First century Jews looked for signs because they were expecting their God to send a powerful leader like Moses or David to deliver them from the hands of the Romans. They wanted God to do what He did in the Exodus story. That is, to use powerful and splendid signs to overcome their enemies. Jesus, however, did the very opposite. He died on a Roman cross, which was a symbol of shame and humiliation. Indeed, it was the means by which the Romans showed their superiority and control over the people they had conquered.
First century Greeks looked for wisdom because they were zealous for all kinds of learning. It was simply beyond human reasoning to think that the saviour of the world would be a weak and defeated criminal on a Roman cross. For the ancient Greeks, it was not right for the alleged saviour of the world to be dishonoured in public and suffer disgrace. Yet this is the type of saviour Paul proclaimed in his Gospel.

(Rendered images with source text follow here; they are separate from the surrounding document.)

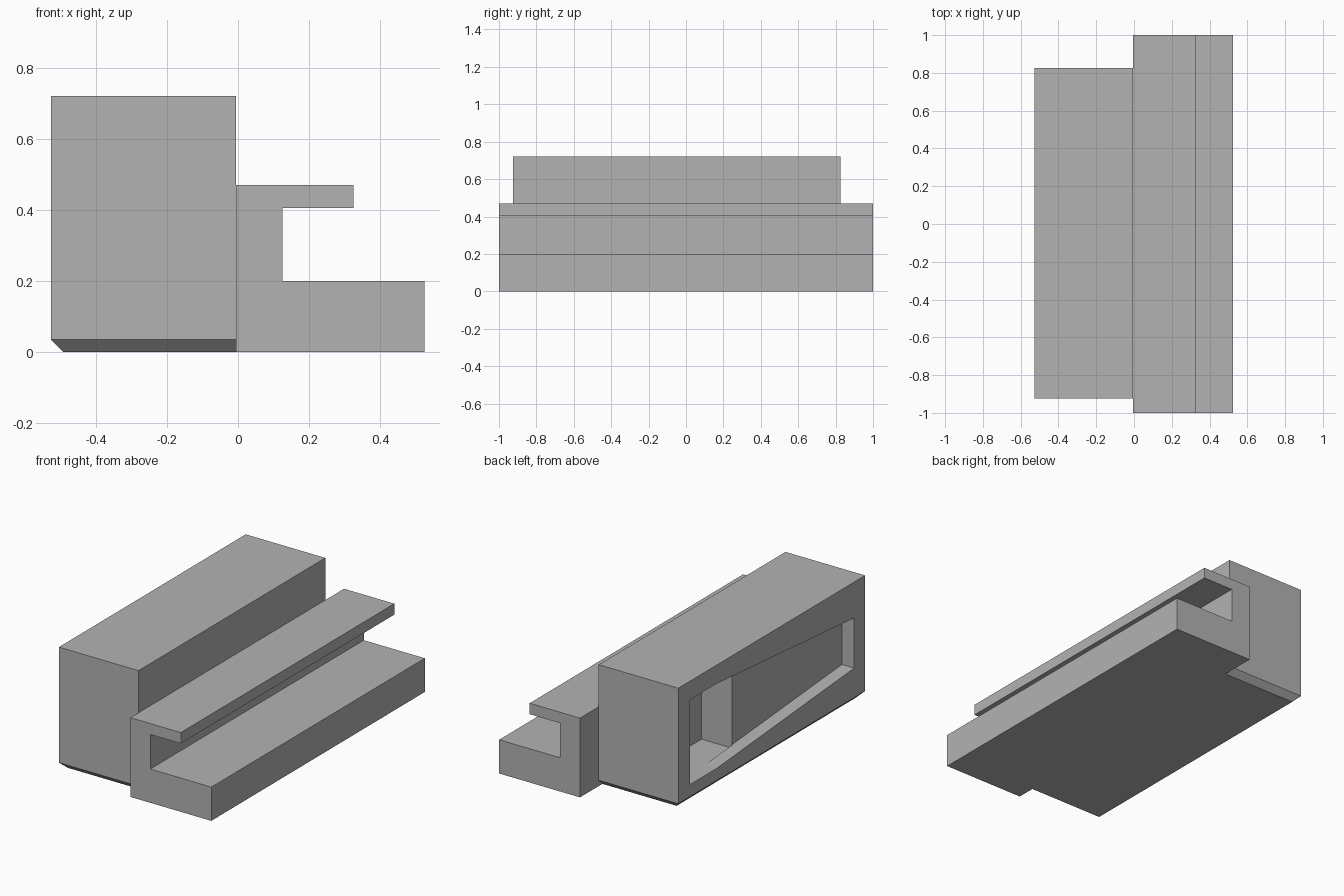
import bpy
import bmesh

cube = bpy.data.objects.get("Cube")
if cube:
    bpy.data.objects.remove(cube, do_unlink=True)

grey = bpy.data.materials.new("plain_grey")
grey.use_nodes = True
colour = (0.45, 0.45, 0.45, 1)
grey.diffuse_color = colour
grey.node_tree.nodes["Principled BSDF"].inputs["Base Color"].default_value = colour


def prism(name, outline, axis, start, end, chamfer=None):
    """Extrude a 2D outline along an axis; optionally chamfer the edges that pass a test."""
    bm = bmesh.new()

    def place(p, q):
        return (p[0], q, p[1]) if axis == "y" else (q, p[0], p[1])

    face = bm.faces.new([bm.verts.new(place(p, start)) for p in outline])
    extruded = bmesh.ops.extrude_face_region(bm, geom=[face])["geom"]
    for v in extruded:
        if isinstance(v, bmesh.types.BMVert):
            v.co["xyz".index(axis)] = end
    bmesh.ops.recalc_face_normals(bm, faces=bm.faces[:])
    if chamfer:
        width, test = chamfer
        bmesh.ops.bevel(bm, geom=[e for e in bm.edges if test(e)], offset=width,
                        offset_type="OFFSET", segments=1, affect="EDGES", profile=0.5)
    mesh = bpy.data.meshes.new(name)
    bm.to_mesh(mesh)
    bm.free()
    mesh.materials.append(grey)
    obj = bpy.data.objects.new(name, mesh)
    bpy.context.collection.objects.link(obj)
    return obj


def rectangle(a, b, low, high):
    return [(a, low), (b, low), (b, high), (a, high)]


def cut(target, cutter):
    cutter.hide_render = True
    mod = target.modifiers.new("cut", "BOOLEAN")
    mod.operation = "DIFFERENCE"
    mod.solver = "EXACT"
    mod.object = cutter
    bpy.context.view_layer.objects.active = target
    bpy.ops.object.modifier_apply(modifier=mod.name)
    bpy.data.objects.remove(cutter, do_unlink=True)


# Stepped rail: base shelf, upright and thin top lip in one profile
rail_profile = [(-0.005, 0), (0.525, 0), (0.525, 0.2), (0.125, 0.2),
                (0.125, 0.405), (0.325, 0.405), (0.325, 0.47), (-0.005, 0.47)]
prism("stepped_rail", rail_profile, "y", -1, 1)


# Tall housing, with the outer bottom edges chamfered
def outer_bottom_edge(e):
    low = all(v.co.z < 0.001 for v in e.verts)
    inner = all(v.co.x > -0.1 for v in e.verts)
    return low and not inner


housing = prism("tall_housing", rectangle(-0.527, -0.005, 0, 0.72), "y", -0.925, 0.825,
                chamfer=(0.035, outer_bottom_edge))

# Shallow tapering recess in the outer side
taper = [(0.713, 0.107), (0.713, 0.61), (0.47, 0.61),
         (-0.822, 0.507), (-0.822, 0.21), (0.47, 0.107)]
cut(housing, prism("recess_cutter", taper, "x", -0.7, -0.447))

# Deep pocket behind the wide end of the recess
cut(housing, prism("pocket_cutter", rectangle(0.207, 0.713, 0.107, 0.61),
                   "x", -0.45, -0.247))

The offence of the message of the crucified Christ is its bold and counter-cultural claim against the basic idolatry of humanity. Professor Gordon Fee helpfully summaries how that basic idolatry of humankind looks like: “God must function as the all-powerful or the all-wise, but always in terms of our best interests – power in our behalf, wisdom like ours! For both the ultimate idolatry is that of insisting that God conform to our own prior views as to how “the God who makes sense” ought to do things.” (Emphasis added)
We should not shy away from preaching the crucified Christ in our churches. As we reflect on the love of Christ during Easter, let us also remember that our way of life must model after Him. The Christian life is not about the pursuit of power and human wisdom. It is not about miraculous signs or a supreme philosophy that make us superior. Neither is it about an endless pursuit of blessings. Nor is it simply a matter of seeking peace and harmony. Instead, it is about following the Messiah, the Son of God — who humbled Himself, suffered and died on the cross, and was exalted to the highest place to the glory of God the Father (cf. Philippians 2:5-11). Deviating from proclaiming the crucified Christ and following His ways means that we slowly go down the path of fashioning God after our own image and hence the path of idolatry. But living out this basic truth means that authentic Christianity is preserved and that the church can truly bear witness to the Gospel.
(The above is an excerpt of an article I wrote in 2009. Click here for the article.)